One doesn't have to look far into history for evidence that a No. 6 seed can win the Super Bowl. In 2005, the Steelers were the last team to get in. Then they ran the table on the road and won the Super Bowl.
Offensively, the 2005 Steelers and 2010 Packers have very little in common. The 2005 Steelers were a powerful running team in the final season of Jerome Bettis' career.
However, defensively, the teams are quite similar. The Packers are rolling defensively under defensive coordinator Dom Capers, a former Steelers defensive coordinator.
In 2005, the Steelers gave up 258 points to rank third in scoring defense. This year, the Packers gave up 240 points to rank second in scoring defense. Only the Steelers (232 points) gave up fewer points than the Packers this season.

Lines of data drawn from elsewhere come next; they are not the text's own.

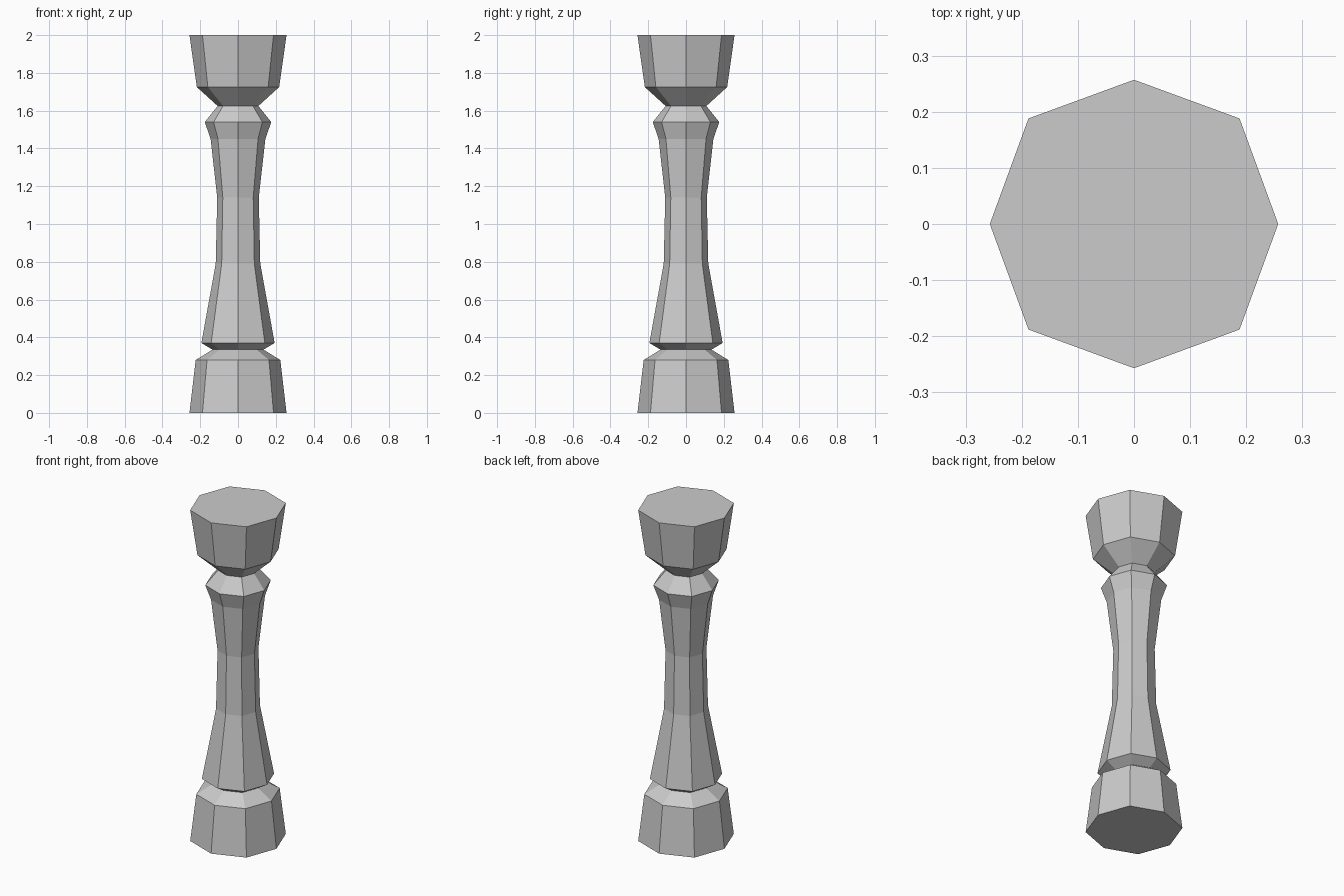
import bpy, bmesh, math

if "Cube" in bpy.data.objects:
    bpy.data.objects.remove(bpy.data.objects["Cube"])

# Plain grey stone
stone = bpy.data.materials.new("grey stone")
stone.diffuse_color = (0.6, 0.6, 0.6, 1)
stone.use_nodes = True
stone.node_tree.nodes["Principled BSDF"].inputs["Base Color"].default_value = stone.diffuse_color

# Profile of the baluster from bottom to top: (height, radius)
PROFILE = [
    (0.00, 0.257), (0.28, 0.224),                  # foot block
    (0.335, 0.135),                                # lower groove
    (0.37, 0.194), (0.79, 0.118), (1.14, 0.110),   # waisted shaft
    (1.45, 0.145), (1.54, 0.176),                  # flared collar
    (1.625, 0.108),                                # upper groove
    (1.725, 0.218), (2.00, 0.257),                 # capital block
]
SIDES = 8
DIAGONAL = 1.035   # diagonal corners sit slightly further out


def ring(bm, z, r):
    verts = []
    for i in range(SIDES):
        a = math.tau * i / SIDES
        rr = r * (DIAGONAL if i % 2 else 1)
        verts.append(bm.verts.new((rr * math.cos(a), rr * math.sin(a), z)))
    return verts


# Eight-sided turned column with closed ends
bm = bmesh.new()
rings = [ring(bm, z, r) for z, r in PROFILE]
for low, high in zip(rings, rings[1:]):
    for i in range(SIDES):
        j = (i + 1) % SIDES
        bm.faces.new((low[i], low[j], high[j], high[i]))
bm.faces.new(rings[0][::-1])
bm.faces.new(rings[-1])
mesh = bpy.data.meshes.new("baluster")
bm.to_mesh(mesh)
bm.free()
mesh.materials.append(stone)
bpy.context.collection.objects.link(bpy.data.objects.new("baluster", mesh))
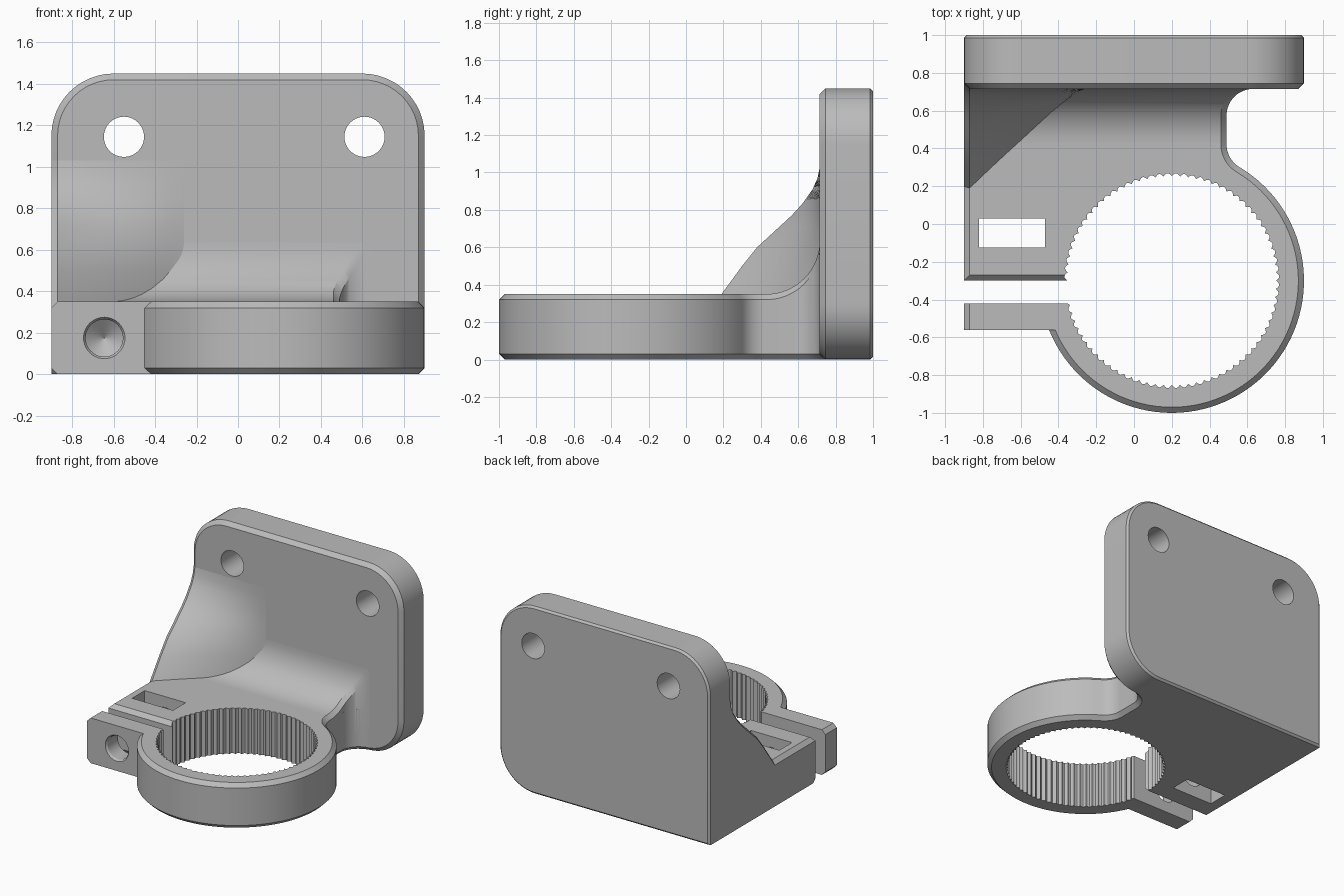
import bpy, bmesh
from math import sin, cos, pi, radians, sqrt
from mathutils import Matrix, Vector

if "Cube" in bpy.data.objects:
    bpy.data.objects.remove(bpy.data.objects["Cube"])

grey = bpy.data.materials.new("plain grey")
grey.use_nodes = True
grey.diffuse_color = (0.5, 0.5, 0.5, 1)
grey.node_tree.nodes["Principled BSDF"].inputs["Base Color"].default_value = grey.diffuse_color


def loft(name, rings):
    """Skin a stack of matching closed rings and cap both ends."""
    bm = bmesh.new()
    rows = [[bm.verts.new(p) for p in ring] for ring in rings]
    n = len(rows[0])
    for low, high in zip(rows, rows[1:]):
        for i in range(n):
            j = (i + 1) % n
            bm.faces.new((low[i], low[j], high[j], high[i]))
    bm.faces.new(rows[0])
    bm.faces.new(rows[-1])
    bmesh.ops.recalc_face_normals(bm, faces=bm.faces)
    mesh = bpy.data.meshes.new(name)
    bm.to_mesh(mesh)
    bm.free()
    mesh.materials.append(grey)
    obj = bpy.data.objects.new(name, mesh)
    bpy.context.collection.objects.link(obj)
    return obj


def inset(pts, amounts):
    """Move each edge of an anticlockwise outline inward by its own amount."""
    edges = []
    for i, p in enumerate(pts):
        q = pts[(i + 1) % len(pts)]
        d = (Vector(q) - Vector(p)).normalized()
        normal = Vector((-d.y, d.x))
        edges.append((normal, normal.dot(Vector(p)) + amounts[i]))
    result = []
    for i, p in enumerate(pts):
        (a, s), (b, t) = edges[i - 1], edges[i]
        det = a.x * b.y - a.y * b.x
        if abs(det) < 1e-4:
            result.append(tuple(Vector(p) + b * amounts[i]))
        else:
            result.append(((s * b.y - t * a.y) / det, (a.x * t - b.x * s) / det))
    return result


def prism(name, pts, height, bottom, top):
    """Extrude an outline with chamfered rims."""
    levels = [(0, inset(pts, bottom)), (max(bottom), pts),
              (height - max(top), pts), (height, inset(pts, top))]
    return loft(name, [[(x, y, z) for x, y in ring] for z, ring in levels])


def arc(cx, cy, r, start, end, steps):
    angles = [radians(start + (end - start) * i / steps) for i in range(steps + 1)]
    return [(cx + r * cos(a), cy + r * sin(a)) for a in angles]


def rod(name, x, z, profile):
    """Round cutter along y from (y, radius) pairs."""
    return loft(name, [[(px, y, pz) for px, pz in arc(x, z, r, 0, 360, 40)[:-1]]
                       for y, r in profile])


def activate(obj):
    bpy.ops.object.select_all(action='DESELECT')
    obj.select_set(True)
    bpy.context.view_layer.objects.active = obj


def cut(obj, cutter):
    activate(obj)
    cutter.hide_render = True
    mod = obj.modifiers.new("cut", 'BOOLEAN')
    mod.operation, mod.solver, mod.object = 'DIFFERENCE', 'EXACT', cutter
    bpy.ops.object.modifier_apply(modifier=mod.name)
    bpy.data.objects.remove(cutter)


C = 0.03          # chamfer
FRONT = 0.715     # front face of the mounting plate
NECK_R = 0.14     # neck fillet radius
COVE_R = 0.285    # fillet between arm and plate

# Mounting plate with three rounded corners and two holes
outline = ([(-0.9, 0)] + arc(0.6, 0.3, 0.3, -90, 0, 12)
           + arc(0.6, 1.15, 0.3, 0, 90, 12) + arc(-0.6, 1.15, 0.3, 90, 180, 12))
n = len(outline)
plate = prism("mounting_plate", outline, 1 - FRONT, [C / 2] * n, [C] * n)
plate.data.transform(Matrix.Translation((0, 1, 0)) @ Matrix.Rotation(pi / 2, 4, 'X'))
for x in (-0.55, 0.61):
    cut(plate, rod("hole_cutter", x, 1.145, [(0.6, 0.097), (1.1, 0.097)]))

# Clamp arm, ring and split tab in one outline
outline = ([(-0.9, -0.56)] + arc(0.2, -0.3, 0.7, 201.8, 419.2, 64)
           + arc(0.63, 0.4216, NECK_R, 239.2, 180, 10)[1:]
           + arc(0.63, 0.575, NECK_R, 180, 90, 12)
           + [(0.63, 0.8), (-0.9, 0.8), (-0.9, -0.3), (-0.3, -0.3),
              (-0.3, -0.42), (-0.9, -0.42)])
rim = [0] + [C] * (len(outline) - 7)
clamp = prism("clamp_body", outline, 0.35,
              rim + [0, 0, C, 0, 0, C], rim + [0, C, C, 0, 0, C])

# Serrated bore
TEETH, STEPS = 80, 6
bore = []
for i in range(TEETH * STEPS):
    a = 2 * pi * i / (TEETH * STEPS)
    r = 0.553 + 0.016 * abs(sin(a * TEETH / 2))
    bore.append((0.2 + r * cos(a), -0.3 + r * sin(a)))
cut(clamp, loft("bore_cutter", [[(x, y, z) for x, y in bore] for z in (-0.2, 0.6)]))

# Nut slot and bolt hole
slot = [(-0.82, -0.125), (-0.47, -0.125), (-0.47, 0.03), (-0.82, 0.03)]
cut(clamp, loft("slot_cutter", [[(x, y, z) for x, y in slot] for z in (-0.2, 0.6)]))
cut(clamp, rod("bolt_cutter", -0.645, 0.175,
               [(-0.6, 0.1), (-0.56, 0.1), (-0.545, 0.09), (0.13, 0.09), (0.2, 0.002)]))

# Concave fillet rising from the arm to the plate, flaring at the neck
rings = []
for i in range(17):
    a = pi / 2 * i / 16
    y = FRONT - COVE_R + COVE_R * sin(a)
    h = 0.35 + COVE_R * (1 - cos(a))
    flare = max(0, y - 0.575)
    edge = 0.63 - sqrt(max(0, NECK_R ** 2 - flare ** 2))
    rings.append([(-0.89, y, 0.1), (edge, y, 0.1), (edge, y, h - C),
                  (edge - C, y, h), (-0.89, y, h)])
rings.append([(x, 0.76, z) for x, y, z in rings[-1]])
cove = loft("arm_fillet", rings)

# Side gusset, fading sideways into the plate
slope = [(0.3, 0.56), (0.35, 0.525), (0.5, 0.415), (0.6, 0.335), (0.71, 0.215),
         (0.77, 0.15), (0.83, 0.095), (0.91, 0.038), (0.97, 0.012), (1.03, 0)]
rings = []
for z, depth in slope:
    ring = [(-0.9, FRONT - depth + C, z)]
    for i in range(15):
        t = i / 14
        ring.append((-0.87 + 0.61 * t, FRONT - depth * (1 - t) ** 1.12, z))
    rings.append(ring + [(-0.26, 0.76, z), (-0.9, 0.76, z)])
gusset = loft("side_gusset", rings)

for obj in (plate, clamp, cove, gusset):
    activate(obj)
    bpy.ops.object.shade_smooth_by_angle(angle=radians(28))
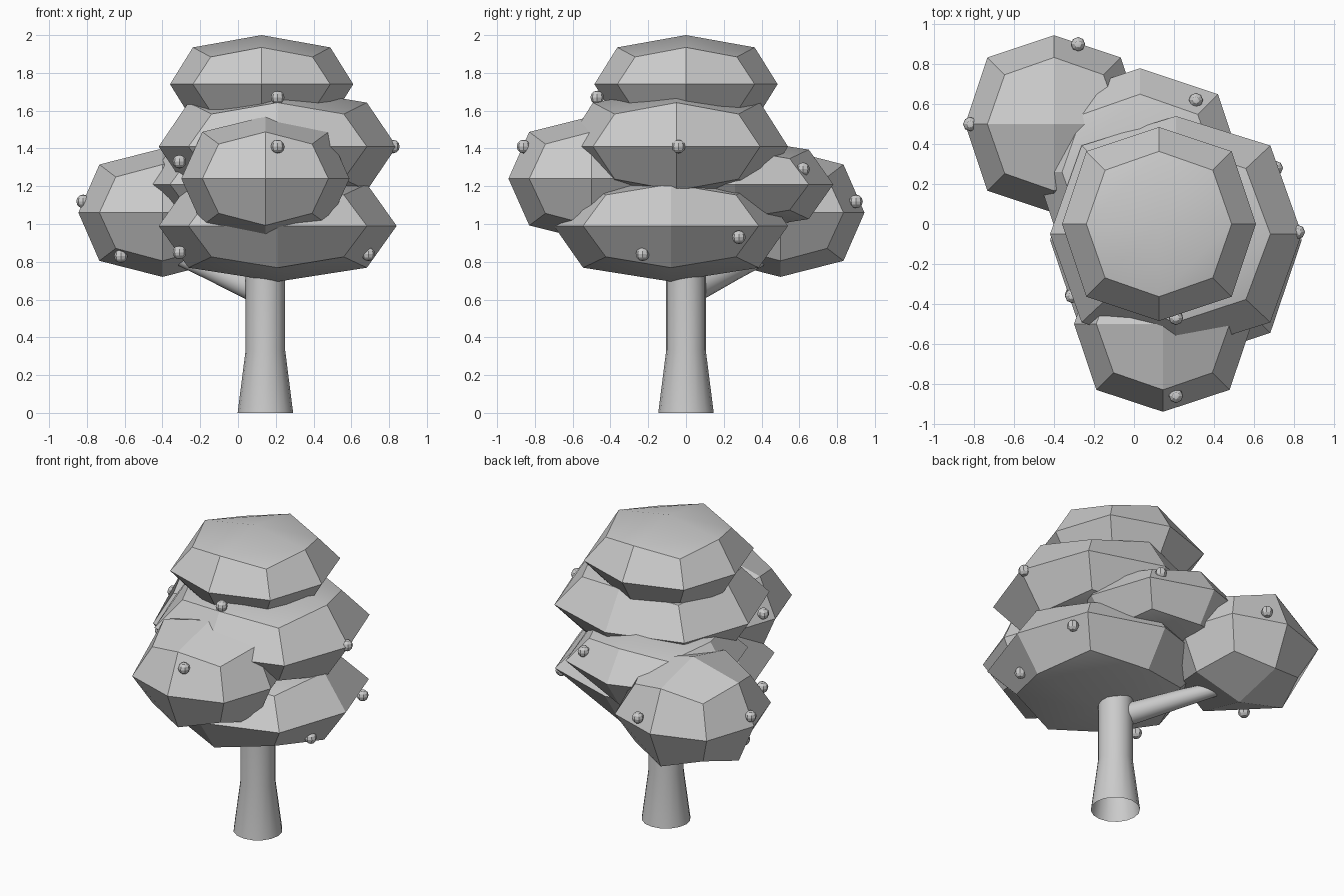
import bpy
import bmesh
from math import radians
from mathutils import Vector

cube = bpy.data.objects.get("Cube")
if cube:
    bpy.data.objects.remove(cube, do_unlink=True)

# One plain grey for the whole tree
GREY = (0.6, 0.6, 0.6, 1)
grey = bpy.data.materials.new("plain_grey")
grey.use_nodes = True
grey.diffuse_color = GREY
grey.node_tree.nodes["Principled BSDF"].inputs["Base Color"].default_value = GREY


def finish(bm, name, angle):
    """Turn a bmesh into a shaded, coloured object."""
    mesh = bpy.data.meshes.new(name)
    bm.to_mesh(mesh)
    bm.free()
    mesh.materials.append(grey)
    obj = bpy.data.objects.new(name, mesh)
    bpy.context.collection.objects.link(obj)
    bpy.ops.object.select_all(action="DESELECT")
    obj.select_set(True)
    bpy.context.view_layer.objects.active = obj
    bpy.ops.object.shade_smooth_by_angle(angle=radians(angle))
    return obj


def leaf_clump(name, centre, half_size):
    """Cube rounded by one subdivision step, then stretched."""
    bm = bmesh.new()
    bmesh.ops.create_cube(bm, size=2)
    bmesh.ops.subdivide_edges(bm, edges=bm.edges[:], cuts=1, use_grid_fill=True)
    pull = {1: 1, 2: 3 / 4, 3: 5 / 9}  # face centre, edge middle, corner
    for v in bm.verts:
        v.co *= pull[sum(abs(c) > 0.5 for c in v.co)]
    bmesh.ops.scale(bm, vec=half_size, verts=bm.verts)
    bmesh.ops.translate(bm, vec=centre, verts=bm.verts)
    return finish(bm, name, 30)


def tube(name, path, radii, sides=16):
    """Open tube through the path points, rings square to the path."""
    bm = bmesh.new()
    path = [Vector(p) for p in path]
    rings = []
    for i, (point, radius) in enumerate(zip(path, radii)):
        along = path[min(i + 1, len(path) - 1)] - path[max(i - 1, 0)]
        turn = along.to_track_quat("Z", "Y").to_matrix().to_4x4()
        turn.translation = point
        rings.append(bmesh.ops.create_circle(
            bm, segments=sides, radius=radius, matrix=turn)["verts"])
    for a, b in zip(rings, rings[1:]):
        for i in range(sides):
            j = (i + 1) % sides
            bm.faces.new((a[i], a[j], b[j], b[i]))
    bmesh.ops.recalc_face_normals(bm, faces=bm.faces)
    return finish(bm, name, 40)


def fruit(name, centre):
    bm = bmesh.new()
    bmesh.ops.create_uvsphere(bm, u_segments=8, v_segments=6, radius=0.036)
    bmesh.ops.translate(bm, vec=centre, verts=bm.verts)
    return finish(bm, name, 20)


# Foliage
leaf_clump("top_foliage", (0.125, 0, 1.74), (0.485, 0.485, 0.26))
leaf_clump("upper_foliage", (0.21, -0.05, 1.41), (0.63, 0.59, 0.31))
leaf_clump("lower_foliage", (0.21, -0.08, 0.99), (0.63, 0.62, 0.295))
leaf_clump("front_foliage", (0.145, -0.5, 1.24), (0.445, 0.44, 0.33))
leaf_clump("back_foliage", (0.03, 0.26, 1.21), (0.52, 0.52, 0.245))
leaf_clump("branch_foliage", (-0.4, 0.5, 1.06), (0.445, 0.445, 0.34))

# Trunk flared at the foot, with one side branch
tube("trunk", [(0.145, 0, z) for z in (0, 0.33, 0.8)], (0.147, 0.105, 0.105))
tube("branch",
     [(0.145, 0, 0.63), (0.03, 0.1, 0.68), (-0.15, 0.26, 0.76), (-0.35, 0.44, 0.84)],
     (0.07, 0.065, 0.055, 0.04))

# Small fruits sitting on the foliage
fruit_spots = [
    (0.21, -0.47, 1.67), (0.21, -0.86, 1.41), (0.82, -0.04, 1.41),
    (-0.31, -0.36, 1.33), (-0.31, -0.35, 0.85), (0.31, 0.62, 1.29),
    (0.71, 0.28, 0.93), (0.69, -0.23, 0.84), (-0.28, 0.9, 1.12),
    (-0.82, 0.5, 1.12), (-0.62, 0.28, 0.83),
]
for number, spot in enumerate(fruit_spots, 1):
    fruit(f"fruit_{number}", spot)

It will be tough for the Packers to go far in the playoffs without a running game. But if the defense plays the way it has throughout much of this season, the Packers can overcome a lack of a running game.
From what I saw of Joe Webb's second start, he looked a lot more like a rookie than he did the week before in Philadelphia. But that's OK. He still showed more poise and instincts in two games than Tarvaris Jackson showed in five years. Webb has a future in this league, and it's at quarterback, not receiver or kick returner.
However, I can't see the Vikings heading into training camp without a veteran QB to at least compete with Webb.
And, no, under no circumstances should the Vikings get involved with Brett Favre for a third season. They need a someone who will participate in the offseason activities, assuming there isn't a lockout, of course.
Heading into the draft, the Vikings still have to be thinking QB if they feel there's one there worth picking. But Webb's promise allows them, I think, to not lose sight of the fact that there's a lot of holes throughout the roster, particularly at defensive back.